USA TODAY Sports Images

UNC's Coby White talks Wizards workout, North Carolina and John Wall's legendary mixtape

In Tuesday's Wizards Talk podcast Chris Miller sat down with point guard Coby White, a projected lottery pick from the University of Carolina. 

On Monday, the Wizards worked out White and college teammate Nassir Little in the franchise's highest-profile workout this year. Despite being projected higher than No. 9, White was enthusiastic about the opportunity. 

"These mock drafts are cool, but it's not the real deal," explained White. "If I was to slip and Washington were to select me, I'd be in a great place."

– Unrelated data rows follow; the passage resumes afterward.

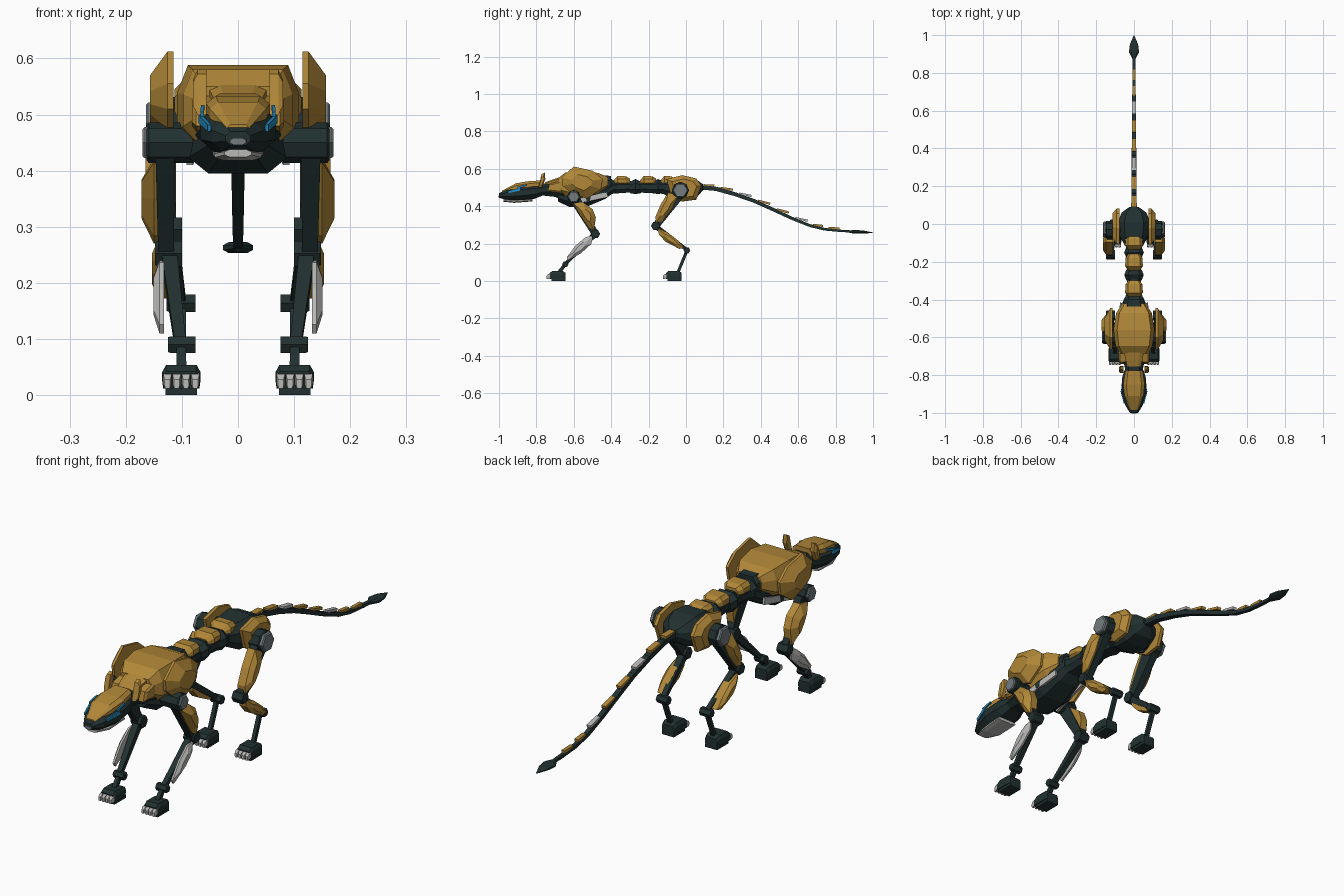
import bpy, bmesh, math
from mathutils import Vector


def colour(name, rgb):
    m = bpy.data.materials.new(name)
    m.diffuse_color = (*rgb, 1)
    return m


GOLD = colour("gold_armour", (0.44, 0.245, 0.04))
DARK = colour("dark_frame", (0.016, 0.03, 0.03))
LIGHT = colour("light_grey", (0.48, 0.48, 0.47))
STEEL = colour("steel_grey", (0.17, 0.2, 0.21))
BLUE = colour("eye_blue", (0.02, 0.27, 0.55))


def rings(name, loops, mat, mirror=False):
    """Skin a row of equal point loops, close the ends, optionally mirror over x."""
    bm = bmesh.new()
    vs = [[bm.verts.new(p) for p in loop] for loop in loops]
    n = len(vs[0])
    for a, b in zip(vs, vs[1:]):
        for i in range(n):
            j = (i + 1) % n
            bm.faces.new((a[i], a[j], b[j], b[i]))
    bm.faces.new(vs[0])
    bm.faces.new(vs[-1])
    bmesh.ops.recalc_face_normals(bm, faces=bm.faces)
    me = bpy.data.meshes.new(name)
    bm.to_mesh(me)
    bm.free()
    me.materials.append(mat)
    ob = bpy.data.objects.new(name, me)
    bpy.context.collection.objects.link(ob)
    if mirror:
        ob.modifiers.new("mirror", 'MIRROR').use_mirror_merge = False
    return ob


def loft(name, sections, mat, cx=0.0, mirror=False, top=0.6, low=0.6):
    """Eight-sided body along y; sections are (y, half width, z low, z high)."""
    loops = []
    for y, w, z0, z1 in sections:
        h = z1 - z0
        half = [(w * low, z0), (w, z0 + h * 0.3), (w, z0 + h * 0.7), (w * top, z1)]
        pts = half + [(-x, z) for x, z in reversed(half)]
        loops.append([(cx + x, y, z) for x, z in pts])
    return rings(name, loops, mat, mirror)


def plate(name, prof, x0, x1, x2, s, mat):
    """Side plate: yz outline from x0 to x1, then drawn in by s out to x2."""
    cy = sum(p[0] for p in prof) / len(prof)
    cz = sum(p[1] for p in prof) / len(prof)
    loops = [[(x, cy + (y - cy) * k, cz + (z - cz) * k) for y, z in prof]
             for x, k in ((x0, 1), (x1, 1), (x2, s))]
    return rings(name, loops, mat, True)


def joint(name, y, z, r, x0, x1, mat, n=6):
    """Short axle lying along x."""
    prof = [(y + r * math.cos(math.tau * i / n), z + r * math.sin(math.tau * i / n))
            for i in range(n)]
    d = 0.004
    return plate(name, prof, x0, x1 - d, x1, 0.88, mat)


def bar(name, p, q, a, b, mat, mirror=True):
    """Tapered bar; a and b are (half width, half depth) at the two ends."""
    p, q = Vector(p), Vector(q)
    d = (q - p).normalized()
    u = Vector((1, 0, 0))
    u = (u - d * u.dot(d)).normalized()
    v = d.cross(u)
    loops = [[c + u * w * i + v * h * j for i, j in ((1, 1), (-1, 1), (-1, -1), (1, -1))]
             for c, (w, h) in ((p, a), (q, b))]
    return rings(name, loops, mat, mirror)


# Head: dark skull, gold cap, jaw, nose, ears, eyes
loft("skull", [(-1.0, .022, .445, .47), (-.96, .046, .435, .488), (-.88, .068, .432, .512),
               (-.81, .062, .44, .52), (-.76, .045, .46, .515)], DARK)
loft("head_cap", [(-.985, .02, .463, .482), (-.91, .05, .482, .522), (-.85, .057, .488, .533),
                  (-.775, .045, .5, .538)], GOLD, top=.7, low=.9)
loft("jaw", [(-.975, .024, .424, .438), (-.92, .042, .418, .436), (-.82, .045, .426, .44)], LIGHT)
loft("nose", [(-1.003, .014, .446, .458), (-.985, .02, .446, .462)], STEEL)
bar("lower_eye", (.051, -.95, .476), (.0675, -.885, .492), (.003, .006), (.003, .008), BLUE)
bar("upper_eye", (.064, -.9, .5), (.063, -.85, .513), (.003, .005), (.003, .004), BLUE)
plate("ear", [(-.79, .5), (-.77, .5), (-.752, .545), (-.755, .58), (-.772, .572), (-.782, .53)],
      .056, .072, .08, .6, GOLD)

# Neck and chest
loft("neck", [(-.79, .042, .46, .515), (-.7, .062, .45, .535), (-.64, .08, .42, .55)], DARK)
loft("neck_plate", [(-.755, .034, .51, .527), (-.72, .045, .515, .54), (-.66, .055, .53, .56)], GOLD)
plate("neck_side_plate", [(-.74, .48), (-.73, .52), (-.66, .54), (-.66, .47)],
      .045, .075, .082, .7, GOLD)
loft("chest_armour", [(-.685, .075, .47, .55), (-.645, .098, .435, .58), (-.56, .109, .42, .588),
                      (-.47, .094, .45, .578), (-.42, .06, .49, .558)], GOLD, top=.82)
loft("belly", [(-.685, .055, .425, .49), (-.62, .088, .395, .49), (-.52, .085, .402, .49),
               (-.43, .066, .44, .51), (-.39, .05, .47, .53)], DARK)
loft("chest_collar", [(-.445, .062, .475, .565), (-.4, .05, .475, .562)], DARK)
bar("rib_strip", (.086, -.6, .422), (.069, -.42, .462), (.006, .012), (.005, .014), LIGHT)

# Spine and back plates
loft("spine", [(-.42, .042, .465, .535), (-.28, .036, .475, .535), (-.1, .042, .465, .54)], DARK)
for i, (y0, y1) in enumerate([(-.385, -.3), (-.245, -.16), (-.135, -.06)]):
    loft(f"back_plate_{i + 1}", [(y0, .03, .515, .54), (y0 + .02, .047, .51, .562),
                                 (y1 - .02, .045, .51, .56), (y1, .03, .515, .548)], GOLD, top=.7)
for i, y in enumerate((-.4, -.27, -.15)):
    loft(f"vertebra_{i + 1}", [(y - .03, .04, .47, .53), (y, .052, .465, .546),
                               (y + .03, .04, .47, .53)], DARK)

# Pelvis and hip plates
loft("pelvis", [(-.12, .045, .465, .54), (-.06, .078, .435, .552), (.01, .085, .43, .556),
                (.06, .066, .45, .54), (.09, .025, .485, .518)], DARK)
plate("hip_plate", [(-.105, .545), (-.02, .566), (.055, .548), (.083, .51), (.055, .435),
                    (-.02, .425), (-.08, .46)], .078, .092, .113, .7, GOLD)

# Tail: chain of dark bars with small plates and a pointed tip
path = [(.07, .502), (.16, .493), (.26, .465), (.36, .43), (.46, .385), (.56, .338),
        (.66, .297), (.74, .277), (.83, .268), (.91, .264)]
for i, ((y0, z0), (y1, z1)) in enumerate(zip(path, path[1:])):
    w0, w1 = .015 - .0009 * i, .014 - .0009 * i
    bar(f"tail_link_{i + 1}", (0, y0, z0), (0, y1, z1), (w0, w0 * .8), (w1, w1 * .8), DARK, False)
    if i < 8:
        up = .014 - .0006 * i
        m = LIGHT if i in (2, 5) else GOLD
        ya, yb = y0 + (y1 - y0) * .25, y0 + (y1 - y0) * .9
        za, zb = z0 + (z1 - z0) * .25, z0 + (z1 - z0) * .65
        bar(f"tail_plate_{i + 1}", (0, ya, za + up), (0, yb, zb + up),
            (w0 * .9, .004), (w0 * .9, .006), m, False)
loft("tail_tip", [(.875, .008, .257, .271), (.91, .027, .253, .273), (.95, .022, .254, .27),
                  (1.0, .001, .257, .26)], DARK)

# Front legs
plate("shoulder_plate", [(-.665, .555), (-.6, .612), (-.5, .59), (-.445, .545), (-.455, .49),
                         (-.53, .44), (-.62, .475), (-.66, .51)], .115, .126, .157, .5, GOLD)
joint("shoulder_axle", -.6, .45, .036, .08, .163, DARK, 8)
joint("shoulder_cap", -.6, .45, .032, .155, .17, STEEL)
bar("upper_arm", (.13, -.595, .44), (.128, -.487, .255), (.017, .028), (.014, .018), DARK)
plate("upper_arm_plate", [(-.602, .415), (-.55, .422), (-.5, .385), (-.482, .34), (-.492, .27),
                          (-.52, .285), (-.565, .35)], .118, .15, .172, .45, GOLD)
joint("elbow", -.485, .252, .026, .1, .148, DARK)
bar("forearm", (.123, -.487, .25), (.103, -.645, .092), (.014, .015), (.01, .009), DARK)
plate("forearm_plate", [(-.5, .24), (-.505, .2), (-.56, .15), (-.628, .11), (-.638, .126),
                        (-.59, .19), (-.535, .236)], .132, .14, .151, .5, LIGHT)
joint("wrist", -.645, .09, .017, .076, .125, DARK)
bar("front_ankle", (.101, -.645, .09), (.101, -.68, .045), (.008, .009), (.009, .01), DARK)

# Hind legs
joint("hip_axle", -.03, .485, .046, .07, .15, DARK, 8)
joint("hip_cap", -.03, .485, .042, .145, .164, STEEL)
bar("thigh", (.127, -.04, .47), (.125, -.16, .295), (.017, .035), (.014, .018), DARK)
plate("thigh_plate", [(-.095, .475), (-.045, .45), (-.075, .385), (-.125, .32), (-.16, .312),
                      (-.163, .345), (-.135, .41)], .112, .147, .165, .5, GOLD)
joint("knee", -.162, .295, .025, .1, .148, DARK)
bar("shank", (.122, -.16, .29), (.103, .005, .167), (.014, .014), (.01, .009), DARK)
plate("shank_plate", [(-.15, .282), (-.095, .258), (-.04, .215), (-.008, .178), (-.035, .172),
                      (-.11, .21), (-.145, .25)], .108, .14, .153, .5, GOLD)
joint("hock", .005, .164, .018, .076, .127, DARK)
bar("hind_ankle", (.101, .005, .164), (.101, -.045, .04), (.008, .008), (.008, .008), DARK)

# Feet with four claws each
for side, y in (("front", -.7), ("hind", -.078)):
    loft(f"{side}_sole", [(y - .02, .028, 0, .014), (y + .055, .028, 0, .014)], DARK,
         .101, True, 1, 1)
    loft(f"{side}_foot", [(y - .03, .032, .012, .042), (y - .015, .034, .012, .054),
                          (y + .04, .033, .012, .054), (y + .055, .028, .012, .045)], DARK,
         .101, True, .8, .95)
    for i in range(4):
        x = .101 + (i - 1.5) * .0165
        loft(f"{side}_claw_{i + 1}", [(y - .046, .005, .012, .028), (y - .038, .0075, .012, .036),
                                      (y - .012, .0078, .014, .042)], LIGHT, x, True, .95, .7)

White's passion combined with his impressive skill set enabled him to become the all-time leading scorer in North Carolina high school history. Growing up he followed John Wall, as did every hooper in North Carolina, and he still remembers Wall shredding apart defenses on his legendary high school mixtape. 

"His mixtape was lit," professed White. "The style he played with was uncomparable to anyone else."

What many people don't know about White was that growing up, his dream school was Duke. Once he got to Chapel Hill, however, Roy Williams, his teammates and UNC's winning tradition won him over in a heartbeat. 

"They didn't care how much you had coming in, Coach Williams never promised me playing time," said White. "He just promised me 'I'll be the hardest coach you ever had and I'll try my best to make you the best you can be.'"

At Thursday draft, White's life will be changed forever once he hears his name called and shakes Adam Silver's hand. For Wizards fans, hopefully, that won't happen before the No. 9 pick